### The task
Copy out precisely the lines from the start of the data through the line with "for k in range(len(levels)", and keep pictures out of it.

### Available data
◆ ◆ ◆ ◆

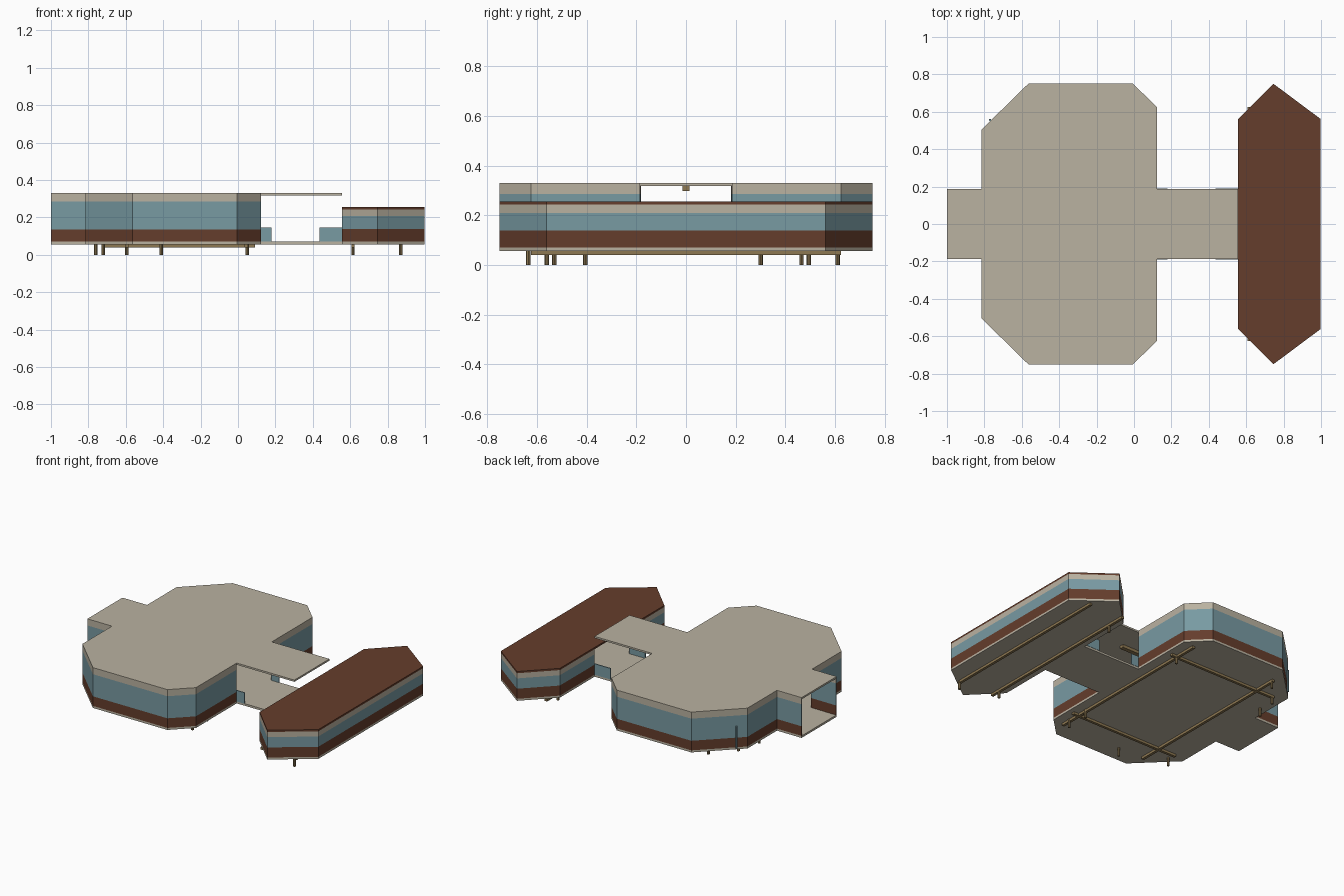
import bpy
import bmesh
import math

if "Cube" in bpy.data.objects:
    bpy.data.objects.remove(bpy.data.objects["Cube"])


def material(name, rgb):
    m = bpy.data.materials.new(name)
    m.diffuse_color = (*rgb, 1)
    m.use_nodes = True
    m.node_tree.nodes["Principled BSDF"].inputs["Base Color"].default_value = m.diffuse_color
    return m


BEIGE = material("beige panel", (0.49, 0.445, 0.355))
BROWN = material("brown panel", (0.13, 0.047, 0.025))
GLASS = material("blue glass", (0.19, 0.325, 0.365))
TAN = material("tan support", (0.27, 0.19, 0.085))


def finish(name, bm, mats):
    me = bpy.data.meshes.new(name)
    bm.to_mesh(me)
    bm.free()
    for m in mats:
        me.materials.append(m)
    ob = bpy.data.objects.new(name, me)
    bpy.context.collection.objects.link(ob)
    return ob


def slab(name, half, z0, z1, mat):
    """Flat plate from the +y half of a symmetric outline."""
    ring = half + [(x, -y) for x, y in reversed(half)]
    bm = bmesh.new()
    f = bm.faces.new([bm.verts.new((x, y, z0)) for x, y in ring])
    ext = bmesh.ops.extrude_face_region(bm, geom=[f])["geom"]
    verts = [v for v in ext if isinstance(v, bmesh.types.BMVert)]
    bmesh.ops.translate(bm, verts=verts, vec=(0, 0, z1 - z0))
    bmesh.ops.recalc_face_normals(bm, faces=bm.faces)
    return finish(name, bm, [mat])


def banded_wall(name, path, levels):
    """Thin wall along a path, striped by height and mirrored across y."""
    bm = bmesh.new()
    rows = [[bm.verts.new((x, y, z)) for x, y in path] for z in levels]
    for k in range(len(levels) - 1):
        for i in range(len(path) - 1):
            f = bm.faces.new((rows[k][i], rows[k + 1][i],
                              rows[k + 1][i + 1], rows[k][i + 1]))
            f.material_index = k
    ob = finish(name, bm, [BROWN, GLASS, BEIGE])
    s = ob.modifiers.new("thickness", 'SOLIDIFY')
    s.thickness = 0.006
    s.offset = -1
    m = ob.modifiers.new("mirror", 'MIRROR')
    m.use_axis = (False, True, False)
    return ob


def box(name, x0, x1, y0, y1, z0, z1, mat):
    bm = bmesh.new()
    bmesh.ops.create_cube(bm, size=1)
    for v in bm.verts:
        v.co = ((x0 + x1) / 2 + v.co.x * (x1 - x0),
                (y0 + y1) / 2 + v.co.y * (y1 - y0),
                (z0 + z1) / 2 + v.co.z * (z1 - z0))
    return finish(name, bm, [mat])


def post(name, x, y, z0, z1, r, mat):
    bm = bmesh.new()
    bmesh.ops.create_cone(bm, cap_ends=True, segments=8, radius1=r, radius2=r, depth=z1 - z0)
    bmesh.ops.translate(bm, verts=bm.verts, vec=(x, y, (z0 + z1) / 2))
    return finish(name, bm, [mat])


# Main hall with end vestibule, open at both ends, plus the bridge to the wing
hall = [(-1, 0.188), (-0.815, 0.188), (-0.815, 0.505), (-0.565, 0.75),
        (-0.005, 0.75), (0.122, 0.625), (0.122, 0.188)]
bridge = hall + [(0.555, 0.188)]
slab("hall_floor", bridge, 0.056, 0.07, BEIGE)
slab("hall_roof", bridge, 0.318, 0.33, BEIGE)
banded_wall("hall_walls", hall, (0.07, 0.135, 0.285, 0.318))

# Long side wing with pointed ends, open where the bridge meets it
wing = [(0.555, 0.188), (0.555, 0.56), (0.745, 0.75), (0.997, 0.562), (0.997, 0)]
slab("wing_floor", wing[1:4], 0.056, 0.07, BEIGE)
slab("wing_roof", wing[1:4], 0.243, 0.255, BROWN)
banded_wall("wing_walls", wing, (0.07, 0.138, 0.208, 0.243))

# Low glass rails on both sides of the bridge
for side in (-1, 1):
    y = side * 0.187
    for x0, x1 in ((0.122, 0.18), (0.435, 0.555)):
        box("bridge_rail", x0, x1, y - 0.003, y + 0.003, 0.07, 0.145, GLASS)

# Ceiling beam and slim pole on the diagonal wall
box("ceiling_beam", -0.8, 0.1, -0.014, 0.014, 0.298, 0.318, TAN)
post("wall_pole", -0.77, 0.557, 0.065, 0.215, 0.006, GLASS)

# Floor bearers
for x in (-0.595, 0.045, 0.615, 0.87):
    box("long_bearer", x - 0.009, x + 0.009, -0.625, 0.625, 0.04, 0.056, TAN)
for y in (-0.475, 0.465):
    box("cross_bearer", -0.73, 0.09, y - 0.009, y + 0.009, 0.04, 0.056, TAN)

# Short ground posts
for x, y in ((-0.41, -0.635), (-0.76, 0.3), (-0.72, -0.53), (-0.595, 0.61),
             (0.05, -0.56), (0.05, 0.465), (0.615, -0.56), (0.615, 0.495),
             (0.87, -0.635), (-0.72, 0.465), (0.05, -0.405)):
    post("ground_post", x, y, 0, 0.056, 0.009, TAN)
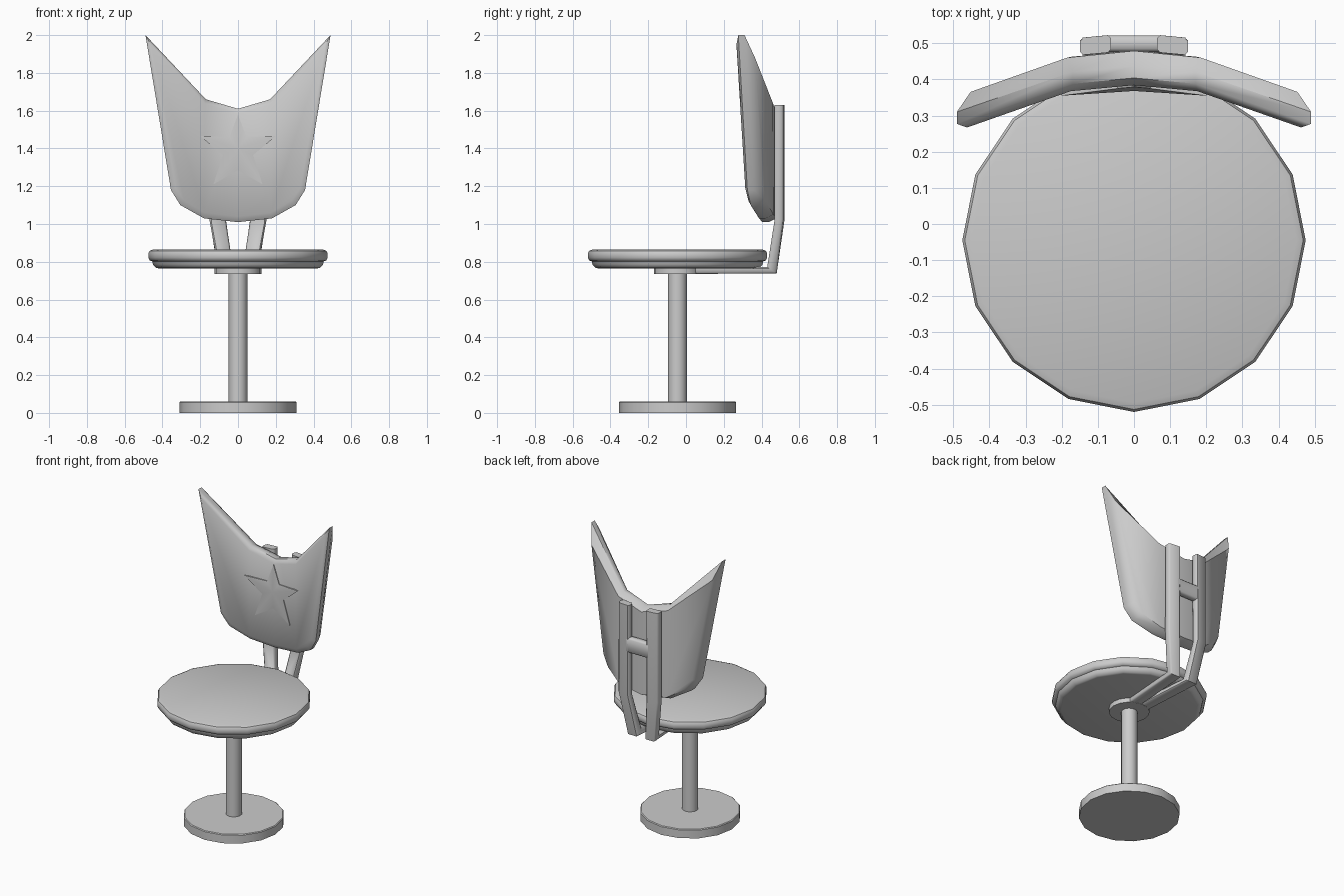
import bpy, bmesh, math
from mathutils import Vector

if "Cube" in bpy.data.objects:
    bpy.data.objects.remove(bpy.data.objects["Cube"])

CY = -0.045  # y of the pedestal axis
grey = bpy.data.materials.new("light grey")
grey.diffuse_color = (0.6, 0.6, 0.6, 1)
grey.use_nodes = True
grey.node_tree.nodes["Principled BSDF"].inputs["Base Color"].default_value = grey.diffuse_color


def finish(name, bm, angle=40):
    bmesh.ops.recalc_face_normals(bm, faces=bm.faces)
    me = bpy.data.meshes.new(name)
    bm.to_mesh(me)
    bm.free()
    ob = bpy.data.objects.new(name, me)
    bpy.context.collection.objects.link(ob)
    me.materials.append(grey)
    bpy.context.view_layer.objects.active = ob
    ob.select_set(True)
    bpy.ops.object.shade_smooth_by_angle(angle=math.radians(angle))
    ob.select_set(False)
    return ob


def skin(bm, rings, cap=True):
    """Bridge equal-length closed rings of points, optionally capping the ends."""
    vs = [[bm.verts.new(p) for p in r] for r in rings]
    n = len(vs[0])
    for a, b in zip(vs, vs[1:]):
        for i in range(n):
            j = (i + 1) % n
            bm.faces.new((a[i], a[j], b[j], b[i]))
    if cap:
        bm.faces.new(vs[0])
        bm.faces.new(vs[-1])
    return vs


def lathe(name, profile, n=16):
    bm = bmesh.new()
    skin(bm, [[(r * math.cos(2 * math.pi * i / n), CY + r * math.sin(2 * math.pi * i / n), z)
               for i in range(n)] for r, z in profile])
    return finish(name, bm)


def bar(name, stations, sx=1):
    """Sweep a rounded rectangle; each station is centre, half width, half thickness."""
    section = [(-1, -.6), (-.8, -1), (.8, -1), (1, -.6), (1, .6), (.8, 1), (-.8, 1), (-1, .6)]
    bm = bmesh.new()
    rings = []
    for c, w, t in stations:
        pts = [Vector(c) + Vector(w) * a + Vector(t) * b for a, b in section]
        rings.append([(p.x * sx, p.y, p.z) for p in pts])
    skin(bm, rings)
    return finish(name, bm, 50)


# Pedestal and seat
lathe("base", [(.31, 0), (.31, .055), (.305, .06)])
lathe("post", [(.05, .05), (.05, .76)])
lathe("hub", [(.125, .735), (.125, .77)])
lathe("seat_pan", [(.42, .765), (.435, .768), (.45, .785), (.455, .805)])
lathe("seat_cushion", [(.45, .80), (.468, .808), (.475, .822), (.475, .845), (.468, .858), (.45, .865)])

# Bent support straps
for side, sx in (("right", 1), ("left", -1)):
    bar("strap_" + side, [
        ((.035, .03, .753), (.04, 0, 0), (0, 0, -.017)),
        ((.065, .455, .755), (.04, 0, 0), (0, .025, -.017)),
        ((.107, .495, 1.02), (.043, -.004, 0), (0, .024, .006)),
        ((.106, .495, 1.63), (.043, -.004, 0), (0, .024, 0))], sx)

# Cross piece joining the straps
bar("strap_crossbar", [((x, .499, 1.36), (0, 0, .05), (0, .023, 0)) for x in (-.08, .08)])


def bend(x):
    """Mid-surface y of the folded backrest."""
    x = abs(x)
    return .432 - .017 * x / .18 if x < .18 else .415 - .11 * (x - .18) / .31


# Backrest: half outlines from top centre round to bottom centre
edge = [(0, 1.61), (.17, 1.66), (.49, 2.0), (.355, 1.18), (.305, 1.10), (.18, 1.03), (0, 1.01)]
front = [(0, 1.585), (.175, 1.635), (.462, 1.95), (.33, 1.19), (.285, 1.125), (.175, 1.06), (0, 1.04)]
back = [(0, 1.59), (.185, 1.64), (.452, 1.88), (.332, 1.19), (.287, 1.12), (.175, 1.05), (0, 1.03)]


def outline(half, dy):
    full = half + [(-x, z) for x, z in half[-2:0:-1]]
    return [(x, bend(x) + dy, z) for x, z in full]


bm = bmesh.new()
rings = skin(bm, [outline(front, -.048), outline(edge, -.028), outline(edge, .005),
                  outline(back, .047)], cap=False)
for r in (rings[0], rings[-1]):  # flat panels either side of each fold
    for ids in ((0, 1, 5, 6), (1, 2, 3, 4, 5), (0, 6, 7, 11), (11, 7, 8, 9, 10)):
        bm.faces.new([r[i] for i in ids])
finish("backrest", bm, 50)

# Faceted star raised on the backrest front
tips = [(0, 1.58), (.045, 1.46), (.2, 1.465), (.08, 1.365), (.13, 1.21), (0, 1.285)]
star = tips + [(-x, z) for x, z in tips[-2:0:-1]]
bm = bmesh.new()
rims = skin(bm, [[(x, bend(x) - d, z) for x, z in star] for d in (.03, .053)], cap=False)
apex = bm.verts.new((0, .368, 1.40))
for a, b in zip(rims[1], rims[1][1:] + rims[1][:1]):
    bm.faces.new((a, b, apex))
finish("star", bm, 40)
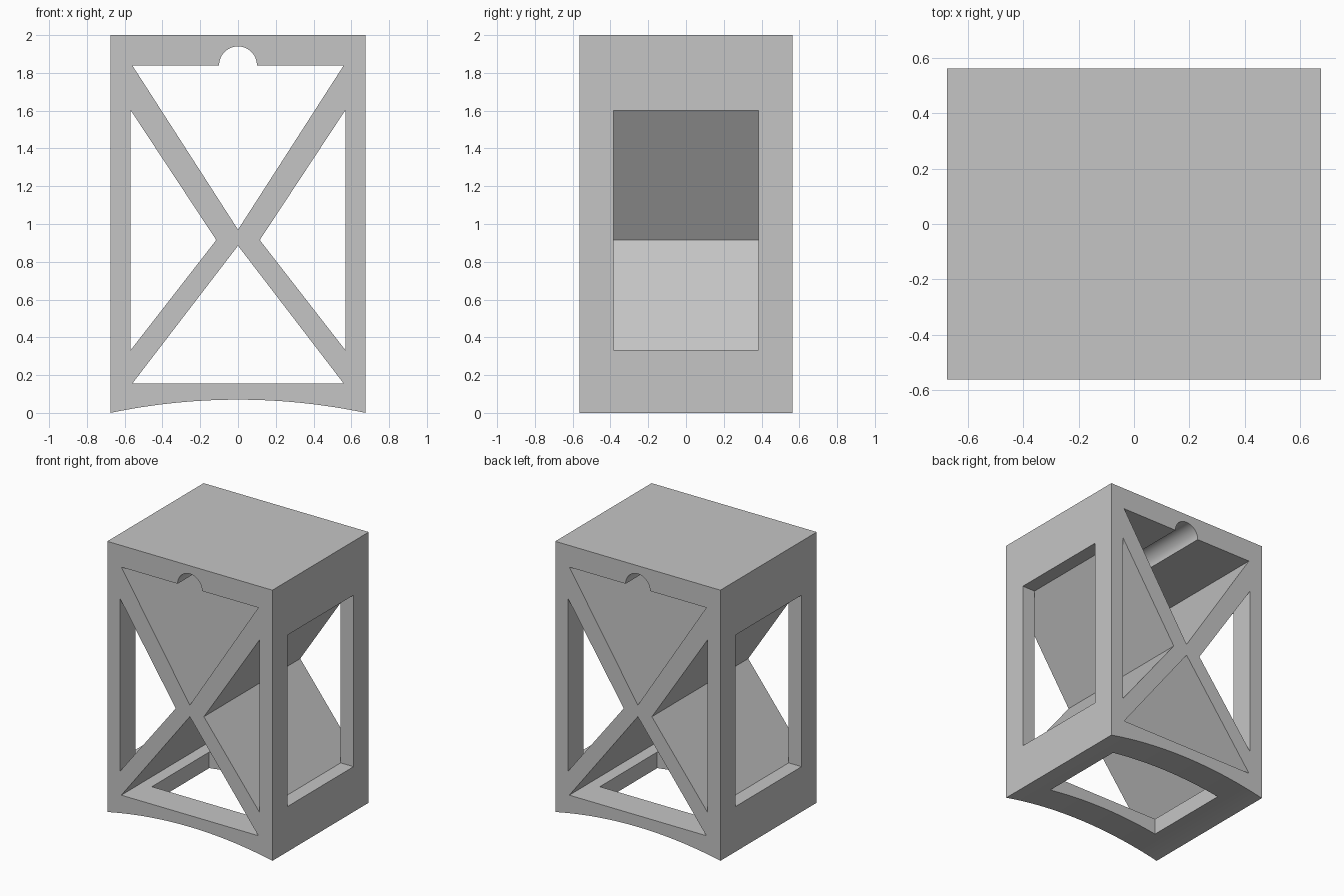
import bpy, bmesh, math
from mathutils import Vector

cube = bpy.data.objects.get("Cube")
if cube:
    bpy.data.objects.remove(cube, do_unlink=True)

HALF_X, HALF_Y, HEIGHT = 0.675, 0.5625, 2.0

grey = bpy.data.materials.new("plain grey")
grey.use_nodes = True
colour = (0.56, 0.56, 0.56, 1)
grey.diffuse_color = colour
grey.node_tree.nodes["Principled BSDF"].inputs["Base Color"].default_value = colour


def prism(name, outline, half_depth):
    """Extrude an x-z outline along y."""
    bm = bmesh.new()
    face = bm.faces.new([bm.verts.new((x, -half_depth, z)) for x, z in outline])
    new = bmesh.ops.extrude_face_region(bm, geom=[face])["geom"]
    verts = [v for v in new if isinstance(v, bmesh.types.BMVert)]
    bmesh.ops.translate(bm, verts=verts, vec=Vector((0, 2 * half_depth, 0)))
    bmesh.ops.recalc_face_normals(bm, faces=bm.faces)
    mesh = bpy.data.meshes.new(name)
    bm.to_mesh(mesh)
    bm.free()
    mesh.materials.append(grey)
    obj = bpy.data.objects.new(name, mesh)
    bpy.context.collection.objects.link(obj)
    return obj


def box_outline(x0, x1, z0, z1):
    return [(x0, z0), (x1, z0), (x1, z1), (x0, z1)]


# Block with a shallow arch underneath
rise = 0.07
radius = (HALF_X ** 2 + rise ** 2) / (2 * rise)
arch = []
for i in range(49):
    x = HALF_X * (i / 24 - 1)
    arch.append((x, rise - radius + math.sqrt(radius ** 2 - x ** 2)))
frame = prism("braced_frame", arch + [(HALF_X, HEIGHT), (-HALF_X, HEIGHT)], HALF_Y)

# Upper opening with a round groove in its ceiling
groove = [(0.1 * math.cos(math.pi * i / 32), 1.84 + 0.1 * math.sin(math.pi * i / 32))
          for i in range(33)]
cutters = [prism("upper_opening", [(0, 0.97), (0.56, 1.84)] + groove + [(-0.56, 1.84)], 1)]

# Lower and side openings between the crossed braces
cutters.append(prism("lower_opening", [(-0.56, 0.155), (0.56, 0.155), (0, 0.885)], 1))
for side, label in ((1, "left"), (-1, "right")):
    triangle = [(side * 0.57, 0.33), (side * 0.57, 1.605), (side * 0.115, 0.915)]
    cutters.append(prism(label + "_opening", triangle, 1))

# Windows through the side walls and the floor
for side, label in ((1, "left"), (-1, "right")):
    window = box_outline(side * 0.568, side * 0.8, 0.334, 1.601)
    cutters.append(prism(label + "_window", window, 0.385))
cutters.append(prism("floor_window", box_outline(-0.47, 0.47, -0.1, 0.17), 0.335))

for cutter in cutters:
    cutter.hide_render = True
    cut = frame.modifiers.new(cutter.name, "BOOLEAN")
    cut.operation = "DIFFERENCE"
    cut.solver = "EXACT"
    cut.object = cutter

# Keep the finished shape and drop the cutters
bpy.context.view_layer.update()
evaluated = frame.evaluated_get(bpy.context.evaluated_depsgraph_get())
finished = bpy.data.meshes.new_from_object(evaluated)
frame.modifiers.clear()
frame.data = finished
finished.name = "braced_frame"
for cutter in cutters:
    bpy.data.objects.remove(cutter, do_unlink=True)

bpy.ops.object.select_all(action="DESELECT")
frame.select_set(True)
bpy.context.view_layer.objects.active = frame
bpy.ops.object.shade_smooth_by_angle(angle=math.radians(30))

◆ ◆ ◆ ◆

### Result of the exercise
import bpy
import bmesh
import math

if "Cube" in bpy.data.objects:
    bpy.data.objects.remove(bpy.data.objects["Cube"])


def material(name, rgb):
    m = bpy.data.materials.new(name)
    m.diffuse_color = (*rgb, 1)
    m.use_nodes = True
    m.node_tree.nodes["Principled BSDF"].inputs["Base Color"].default_value = m.diffuse_color
    return m


BEIGE = material("beige panel", (0.49, 0.445, 0.355))
BROWN = material("brown panel", (0.13, 0.047, 0.025))
GLASS = material("blue glass", (0.19, 0.325, 0.365))
TAN = material("tan support", (0.27, 0.19, 0.085))


def finish(name, bm, mats):
    me = bpy.data.meshes.new(name)
    bm.to_mesh(me)
    bm.free()
    for m in mats:
        me.materials.append(m)
    ob = bpy.data.objects.new(name, me)
    bpy.context.collection.objects.link(ob)
    return ob


def slab(name, half, z0, z1, mat):
    """Flat plate from the +y half of a symmetric outline."""
    ring = half + [(x, -y) for x, y in reversed(half)]
    bm = bmesh.new()
    f = bm.faces.new([bm.verts.new((x, y, z0)) for x, y in ring])
    ext = bmesh.ops.extrude_face_region(bm, geom=[f])["geom"]
    verts = [v for v in ext if isinstance(v, bmesh.types.BMVert)]
    bmesh.ops.translate(bm, verts=verts, vec=(0, 0, z1 - z0))
    bmesh.ops.recalc_face_normals(bm, faces=bm.faces)
    return finish(name, bm, [mat])


def banded_wall(name, path, levels):
    """Thin wall along a path, striped by height and mirrored across y."""
    bm = bmesh.new()
    rows = [[bm.verts.new((x, y, z)) for x, y in path] for z in levels]
    for k in range(len(levels) - 1):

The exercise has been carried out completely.